Allied Psychophysiology
Lee Porter, MSN, NP, CNS
WelcomeAboutConditions Treated
Psychophysiology
Mindfulness and Neuroscience
Biofeedback
Neurofeedback
QEEG
Neurofeedback

Neurofeedback is a specialized type of biofeedback that uses electroencephalogram (EEG) information (brain wave frequencies) to retrain the brain to function optimally. The goal of neurofeedback is to alleviate symptoms by normalizing EEG patterns. An underlying premise of this technology is that the brain is capable of making new neuronal networks – a concept referred to as “neural plasticity”.

Neurofeedback employs operant conditioning - a long established technique in the field of psychology to assist the brain to “learn”.  Allied Psychophysiology offers state-of-the-art QEEG guided neurofeedback using hospital grade instrumentation and digital processing software.  QEEG guided protocols help make neurofeedback treatment more precise and efficient.
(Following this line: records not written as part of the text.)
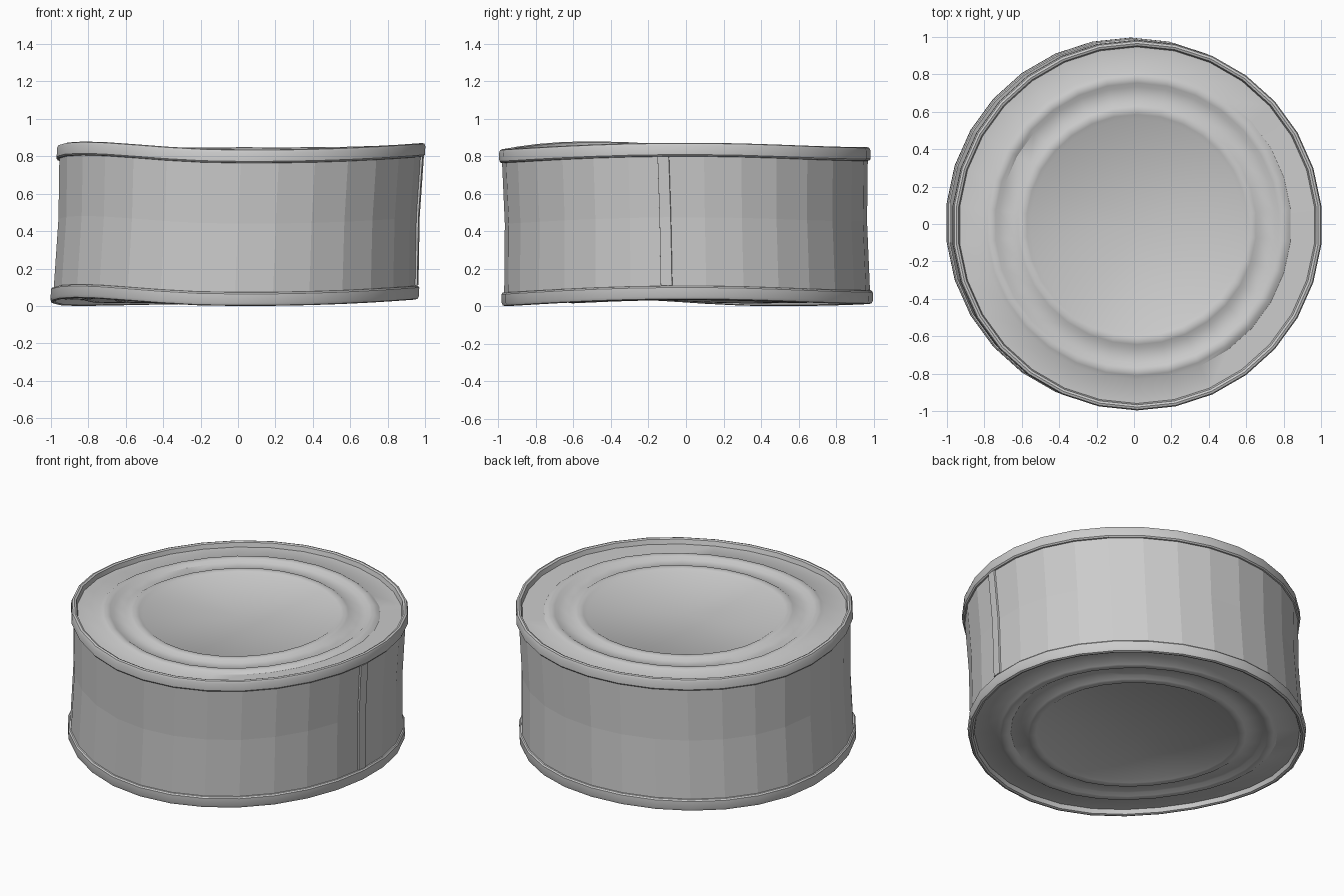
import bpy, bmesh, math

if "Cube" in bpy.data.objects:
    bpy.data.objects.remove(bpy.data.objects["Cube"])

SIDES = 30


def bump(deg, centre, width):
    d = abs((deg - centre + 180) % 360 - 180)
    return 0.5 * (1 + math.cos(math.pi * d / width)) if d < width else 0.0


def warp(r, ang, z):
    """Dented can: raised areas at the right and front left, slight shear."""
    a = math.degrees(ang)
    lift = 0.036 * bump(a, 0, 85) + 0.044 * bump(a, 211, 58) + 0.012 * bump(a, 90, 60)
    k = (z - 0.42) / 0.42
    return (r * math.cos(ang) + 0.018 * k,
            r * math.sin(ang) - 0.007 * k,
            z + lift * r ** 1.5)


def finish(bm, name, smooth=None):
    bmesh.ops.recalc_face_normals(bm, faces=bm.faces)
    me = bpy.data.meshes.new(name)
    bm.to_mesh(me)
    bm.free()
    ob = bpy.data.objects.new(name, me)
    bpy.context.collection.objects.link(ob)
    if smooth:
        bpy.ops.object.select_all(action='DESELECT')
        ob.select_set(True)
        bpy.context.view_layer.objects.active = ob
        bpy.ops.object.shade_smooth_by_angle(angle=math.radians(smooth))
    return ob


def lathe(name, profile, smooth=None):
    bm = bmesh.new()
    rings = []
    for r, z in profile:
        if r == 0:
            rings.append([bm.verts.new(warp(0, 0, z))] * SIDES)
        else:
            rings.append([bm.verts.new(warp(r, math.radians(6 + 12 * i), z))
                          for i in range(SIDES)])
    for a, b in zip(rings, rings[1:]):
        for i in range(SIDES):
            j = (i + 1) % SIDES
            quad = list(dict.fromkeys((a[i], a[j], b[j], b[i])))
            bm.faces.new(quad)
    return finish(bm, name, smooth)


# side wall with a slight waist
lathe("can_wall", [(0.976, 0.05), (0.966, 0.44), (0.976, 0.79)])


# rolled rim and recessed lid with two raised beads: (radius, depth from end)
def bead(r0, r1, base, h):
    w = r1 - r0
    return [(r1, base), (r1 - 0.25 * w, base - 0.8 * h), (r0 + w / 2, base - h),
            (r0 + 0.25 * w, base - 0.8 * h), (r0, base)]


LID = 0.033
rim = [(0.972, 0.074), (0.983, 0.072), (0.990, 0.064), (0.990, 0.018),
       (0.984, 0.004), (0.972, 0.0), (0.960, 0.005), (0.953, LID)]
beads = bead(0.74, 0.825, LID, 0.018) + bead(0.57, 0.66, LID, 0.018)
end = rim + beads + [(0, LID)]

lathe("top_lid", [(r, 0.837 - d) for r, d in end], 35)
lathe("bottom_lid", [(r, d) for r, d in end], 35)

# raised vertical seam on the right side
bm = bmesh.new()
cols = []
for deg, out in ((-8.4, -0.004), (-8.3, 0.007), (-6, 0.007), (-4.8, 0.007), (-4.7, -0.004)):
    cols.append([bm.verts.new(warp(r + out, math.radians(deg - tilt), z))
                 for r, z, tilt in ((0.976, 0.076, -0.1), (0.967, 0.44, 0.0), (0.976, 0.764, 0.25))])
for a, b in zip(cols, cols[1:] + cols[:1]):
    for i in range(2):
        bm.faces.new((a[i], b[i], b[i + 1], a[i + 1]))
for i in (0, 2):
    bm.faces.new([c[i] for c in cols])
finish(bm, "side_seam")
QEEG and neurofeedback are noninvasive office procedures. The EEG sensors only monitor brain wave signals. No electricity is transmitted back into the brain or body. Neurofeedback training is like playing a low action video game. Most clients enjoy the neurofeedback training process, noting an overall improvement in focus and mood as a result of the therapy.

Why choose Neurofeedback therapy?

Neurofeedback therapy can provide long-term amelioration of symptoms by normalizing brain function. Neurofeedback is safe and cost effective in the long run.   Frequently, medications only treat symptoms, or are less than fully effective; and medications may have side effects or potential toxicity. Neurofeedback is effective either as a stand-alone therapy, or it can be used to augment medication therapy and behavioral interventions to improve long term clinical outcomes. 

Is neurofeedback mainstream medicine?

Recent clinical studies and peer reviewed medical research show that QEEG guided neurofeedback is an effective technique for improving neuro-cognitive functioning - helping patients achieve their fullest potential or to restore previously lost function. AD/HD and anxiety treatment have the longest and greatest number of independent studies supporting efficacy. Brain injury, depression, substance abuse, sleep problems, pain disorders, and PTSD are also well studied. The research and aggregate clinical case reports supporting use of neurofeedback for treatment of learning disorders and autism, although promising, are still considered preliminary and investigative.

Where can I learn more?

The International Society of Neurofeedback and Research, ISNR, website: www.isnr.org/information contains useful information, a bibliography, and review of current clinical research. This website is updated frequently.


 

 




 


WelcomeAboutConditions Treated